Casino worker gets ‘grand send-off’ into retirement after 55-plus years with company
LAS VEGAS (KVVU/Gray News) - A casino employee who has called Caesars Palace home for more than 55 years has officially retired.
According to Caesars Entertainment, Benny Figgins was hired at the property on April 27, 1967, and held positions in five different departments. He was also the final first-year employee working at the resort.
KVVU reports Figgins began his career with Caesars as a casino porter, assisting with maintaining cleanliness throughout the casino floor. He then became a convention porter and helped set up various events. Later, Figgins worked as a dishwasher at the original Bacchanal restaurant kitchen and a busboy in the Circus Maximus showroom.

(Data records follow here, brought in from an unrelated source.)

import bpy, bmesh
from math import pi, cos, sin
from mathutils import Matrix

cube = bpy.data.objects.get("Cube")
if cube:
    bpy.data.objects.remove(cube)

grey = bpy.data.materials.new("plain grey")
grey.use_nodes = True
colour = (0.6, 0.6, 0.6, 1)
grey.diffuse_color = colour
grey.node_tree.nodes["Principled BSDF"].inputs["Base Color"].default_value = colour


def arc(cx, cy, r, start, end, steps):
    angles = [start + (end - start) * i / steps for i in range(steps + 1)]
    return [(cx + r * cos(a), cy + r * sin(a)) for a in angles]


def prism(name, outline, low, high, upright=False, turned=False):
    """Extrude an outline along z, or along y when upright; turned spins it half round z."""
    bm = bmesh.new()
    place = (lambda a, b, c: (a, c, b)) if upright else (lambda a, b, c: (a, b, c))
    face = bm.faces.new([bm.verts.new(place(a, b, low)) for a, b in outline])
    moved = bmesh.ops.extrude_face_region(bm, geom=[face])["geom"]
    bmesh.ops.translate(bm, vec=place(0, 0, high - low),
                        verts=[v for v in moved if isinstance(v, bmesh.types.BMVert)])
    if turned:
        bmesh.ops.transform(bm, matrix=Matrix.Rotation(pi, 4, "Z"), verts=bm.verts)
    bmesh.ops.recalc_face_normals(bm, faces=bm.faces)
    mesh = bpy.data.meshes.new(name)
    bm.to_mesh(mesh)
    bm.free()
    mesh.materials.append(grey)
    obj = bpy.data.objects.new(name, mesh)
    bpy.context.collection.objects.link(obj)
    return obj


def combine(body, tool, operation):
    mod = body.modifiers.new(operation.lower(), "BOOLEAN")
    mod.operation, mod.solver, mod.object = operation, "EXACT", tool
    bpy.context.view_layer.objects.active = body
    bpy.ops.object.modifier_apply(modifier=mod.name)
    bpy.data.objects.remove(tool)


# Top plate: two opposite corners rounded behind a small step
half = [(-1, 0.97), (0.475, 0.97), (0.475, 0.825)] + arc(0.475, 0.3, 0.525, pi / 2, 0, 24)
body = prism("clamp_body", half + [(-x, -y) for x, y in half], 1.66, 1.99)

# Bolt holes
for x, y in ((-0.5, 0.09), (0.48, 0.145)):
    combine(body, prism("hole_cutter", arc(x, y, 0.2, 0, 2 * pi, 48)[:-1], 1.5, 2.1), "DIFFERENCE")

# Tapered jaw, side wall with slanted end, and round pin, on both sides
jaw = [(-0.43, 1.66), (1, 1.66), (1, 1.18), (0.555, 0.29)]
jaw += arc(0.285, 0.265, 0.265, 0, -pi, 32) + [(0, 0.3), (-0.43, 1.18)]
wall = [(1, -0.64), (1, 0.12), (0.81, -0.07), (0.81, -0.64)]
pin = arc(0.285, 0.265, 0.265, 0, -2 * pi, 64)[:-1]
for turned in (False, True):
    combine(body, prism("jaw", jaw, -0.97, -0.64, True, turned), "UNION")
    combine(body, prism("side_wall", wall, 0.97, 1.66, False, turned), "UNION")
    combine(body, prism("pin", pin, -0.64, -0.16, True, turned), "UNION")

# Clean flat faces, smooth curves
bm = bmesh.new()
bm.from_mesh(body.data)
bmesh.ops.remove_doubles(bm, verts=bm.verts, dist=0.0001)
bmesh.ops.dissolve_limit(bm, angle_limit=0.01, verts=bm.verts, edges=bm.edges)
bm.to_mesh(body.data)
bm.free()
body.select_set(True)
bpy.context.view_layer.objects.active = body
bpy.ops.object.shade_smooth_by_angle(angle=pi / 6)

Since 1971, Figgins served as a blackjack dealer in the original Palace Casino dome, the company said.
On Wednesday, Caesars Entertainment said Figgins received a “grand send-off fit for a Caesar” to help celebrate his retirement.
According to the company, Caesars Palace team members sent Figgins on his way through the resort’s main entrance after his final shift with “good wishes and cheers.” He left work for the last time with a special limo ride to his home.
Caesars Entertainment said that in honor of Figgins’ retirement, the company gifted him a commemorative plaque and a string of crystals from the chandelier that hung in the original casino dome at Caesars Palace.
As part of a recent renovation of the resort’s main entrance, the company notes that the gaming area where Figgins worked for the past five decades underwent an upgrade that included a new chandelier, columns and carpeting.
In June 2016, Caesars Palace noted that Figgins was one of five year-one employees still working at the property. The group received a 50th anniversary pin in honor of their work.
According to the company, some of Figgins’ most memorable moments included meeting celebrities such as Frank Sinatra, Sammy Davis Jr., Diana Ross, Henry Belafonte and Joe Louis.
Those weren’t his only highlights, as Figgins said he met his wife while working at the property in the early 1970s. The company said Figgins’ wife retired after working at the resort for 38 years as an operator and also a table games dealer. The couple has three daughters.
Figgins said he would miss working at Caesars Palace, which has been his home away from home.